## Task description
Set down the entries below exactly; drop the pictures.

[Recorded data]

◆ ◆ ◆ ◆ ◆ ◆ ◆

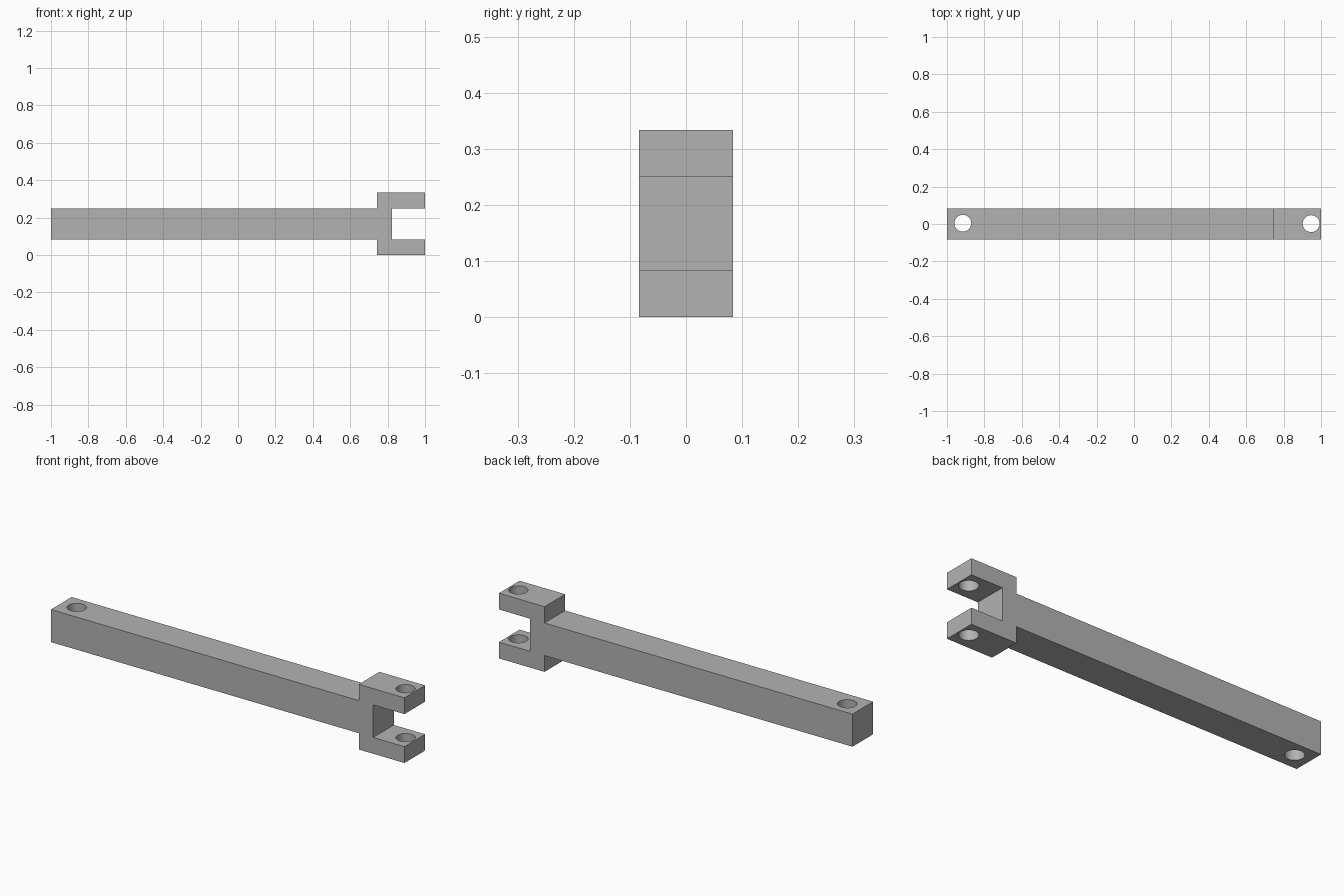
import bpy, bmesh, math

cube = bpy.data.objects.get("Cube")
if cube:
    bpy.data.objects.remove(cube, do_unlink=True)

# Single plain grey
grey = bpy.data.materials.new("plain_grey")
grey.use_nodes = True
colour = (0.45, 0.45, 0.45, 1)
grey.diffuse_color = colour
grey.node_tree.nodes["Principled BSDF"].inputs["Base Color"].default_value = colour

WIDTH = 1 / 6      # bar thickness, both ways
HEIGHT = 1 / 3     # fork height
MID = HEIGHT / 2

# Side outline, lower half; the upper half mirrors it about mid height
lower = [(-1, WIDTH / 2), (0.742, WIDTH / 2), (0.742, 0), (1, 0),
         (1, WIDTH / 2), (0.823, WIDTH / 2)]
outline = lower + [(x, HEIGHT - z) for x, z in reversed(lower)]

# Bar with forked end
bm = bmesh.new()
face = bm.faces.new([bm.verts.new((x, -WIDTH / 2, z)) for x, z in outline])
extruded = bmesh.ops.extrude_face_region(bm, geom=[face])["geom"]
bmesh.ops.translate(bm, vec=(0, WIDTH, 0),
                    verts=[v for v in extruded if isinstance(v, bmesh.types.BMVert)])
bmesh.ops.recalc_face_normals(bm, faces=bm.faces)
mesh = bpy.data.meshes.new("forked_link_bar")
bm.to_mesh(mesh)
bm.free()
mesh.materials.append(grey)
bar = bpy.data.objects.new("forked_link_bar", mesh)
bpy.context.collection.objects.link(bar)


# Pin holes
def drill(name, x, y):
    bpy.ops.mesh.primitive_cylinder_add(vertices=48, radius=0.045, depth=1,
                                        location=(x, y, MID))
    cutter = bpy.context.object
    cutter.name = name
    cutter.data.materials.append(grey)
    cutter.hide_render = True
    cut = bar.modifiers.new(name, "BOOLEAN")
    cut.operation = "DIFFERENCE"
    cut.solver = "EXACT"
    cut.object = cutter
    bpy.ops.object.select_all(action="DESELECT")
    bpy.context.view_layer.objects.active = bar
    bar.select_set(True)
    bpy.ops.object.modifier_apply(modifier=name)
    bpy.data.objects.remove(cutter, do_unlink=True)


drill("bar_pin_hole", -0.915, 0.004)
drill("fork_pin_hole", 0.947, 0.002)

bpy.ops.object.shade_smooth_by_angle(angle=math.radians(30))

◆ ◆ ◆ ◆ ◆ ◆ ◆

## Task solution
import bpy, bmesh, math

cube = bpy.data.objects.get("Cube")
if cube:
    bpy.data.objects.remove(cube, do_unlink=True)

# Single plain grey
grey = bpy.data.materials.new("plain_grey")
grey.use_nodes = True
colour = (0.45, 0.45, 0.45, 1)
grey.diffuse_color = colour
grey.node_tree.nodes["Principled BSDF"].inputs["Base Color"].default_value = colour

WIDTH = 1 / 6      # bar thickness, both ways
HEIGHT = 1 / 3     # fork height
MID = HEIGHT / 2

# Side outline, lower half; the upper half mirrors it about mid height
lower = [(-1, WIDTH / 2), (0.742, WIDTH / 2), (0.742, 0), (1, 0),
         (1, WIDTH / 2), (0.823, WIDTH / 2)]
outline = lower + [(x, HEIGHT - z) for x, z in reversed(lower)]

# Bar with forked end
bm = bmesh.new()
face = bm.faces.new([bm.verts.new((x, -WIDTH / 2, z)) for x, z in outline])
extruded = bmesh.ops.extrude_face_region(bm, geom=[face])["geom"]
bmesh.ops.translate(bm, vec=(0, WIDTH, 0),
                    verts=[v for v in extruded if isinstance(v, bmesh.types.BMVert)])
bmesh.ops.recalc_face_normals(bm, faces=bm.faces)
mesh = bpy.data.meshes.new("forked_link_bar")
bm.to_mesh(mesh)
bm.free()
mesh.materials.append(grey)
bar = bpy.data.objects.new("forked_link_bar", mesh)
bpy.context.collection.objects.link(bar)


# Pin holes
def drill(name, x, y):
    bpy.ops.mesh.primitive_cylinder_add(vertices=48, radius=0.045, depth=1,
                                        location=(x, y, MID))
    cutter = bpy.context.object
    cutter.name = name
    cutter.data.materials.append(grey)
    cutter.hide_render = True
    cut = bar.modifiers.new(name, "BOOLEAN")
    cut.operation = "DIFFERENCE"
    cut.solver = "EXACT"
    cut.object = cutter
    bpy.ops.object.select_all(action="DESELECT")
    bpy.context.view_layer.objects.active = bar
    bar.select_set(True)
    bpy.ops.object.modifier_apply(modifier=name)
    bpy.data.objects.remove(cutter, do_unlink=True)


drill("bar_pin_hole", -0.915, 0.004)
drill("fork_pin_hole", 0.947, 0.002)

bpy.ops.object.shade_smooth_by_angle(angle=math.radians(30))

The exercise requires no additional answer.